**WHAT TO PRODUCE:** In the entries that follow, the lines from the one with "ob = bpy.data.objects.new(name, me)" through the one with "for y, r in" are the ones to write out, exactly and with both ends included. Nothing else should appear.

Data records:
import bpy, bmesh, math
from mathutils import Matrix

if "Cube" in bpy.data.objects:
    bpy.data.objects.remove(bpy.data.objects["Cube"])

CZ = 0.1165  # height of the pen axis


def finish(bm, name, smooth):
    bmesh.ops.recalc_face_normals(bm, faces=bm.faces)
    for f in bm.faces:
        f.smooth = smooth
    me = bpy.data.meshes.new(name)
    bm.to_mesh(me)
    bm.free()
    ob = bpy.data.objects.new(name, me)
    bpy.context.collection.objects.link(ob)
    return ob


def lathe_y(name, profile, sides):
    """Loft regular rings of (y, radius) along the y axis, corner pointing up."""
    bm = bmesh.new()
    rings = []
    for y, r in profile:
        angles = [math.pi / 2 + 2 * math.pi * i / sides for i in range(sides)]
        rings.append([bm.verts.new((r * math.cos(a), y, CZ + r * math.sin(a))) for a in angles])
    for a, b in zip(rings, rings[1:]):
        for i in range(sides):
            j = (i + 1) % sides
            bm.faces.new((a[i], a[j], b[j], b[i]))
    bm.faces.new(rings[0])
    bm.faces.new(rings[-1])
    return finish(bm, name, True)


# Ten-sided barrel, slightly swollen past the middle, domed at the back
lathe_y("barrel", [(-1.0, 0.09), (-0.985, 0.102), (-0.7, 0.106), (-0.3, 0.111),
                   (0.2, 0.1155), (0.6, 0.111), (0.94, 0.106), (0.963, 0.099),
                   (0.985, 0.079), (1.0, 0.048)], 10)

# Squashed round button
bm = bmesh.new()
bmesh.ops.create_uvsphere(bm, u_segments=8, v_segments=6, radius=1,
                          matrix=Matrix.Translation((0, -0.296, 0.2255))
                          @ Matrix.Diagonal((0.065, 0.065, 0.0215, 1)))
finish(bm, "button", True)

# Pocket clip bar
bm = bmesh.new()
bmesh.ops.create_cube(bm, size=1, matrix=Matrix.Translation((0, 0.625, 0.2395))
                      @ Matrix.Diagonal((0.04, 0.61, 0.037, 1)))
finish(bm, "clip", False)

**YOUR RESPONSE:**
    ob = bpy.data.objects.new(name, me)
    bpy.context.collection.objects.link(ob)
    return ob


def lathe_y(name, profile, sides):
    """Loft regular rings of (y, radius) along the y axis, corner pointing up."""
    bm = bmesh.new()
    rings = []
    for y, r in profile:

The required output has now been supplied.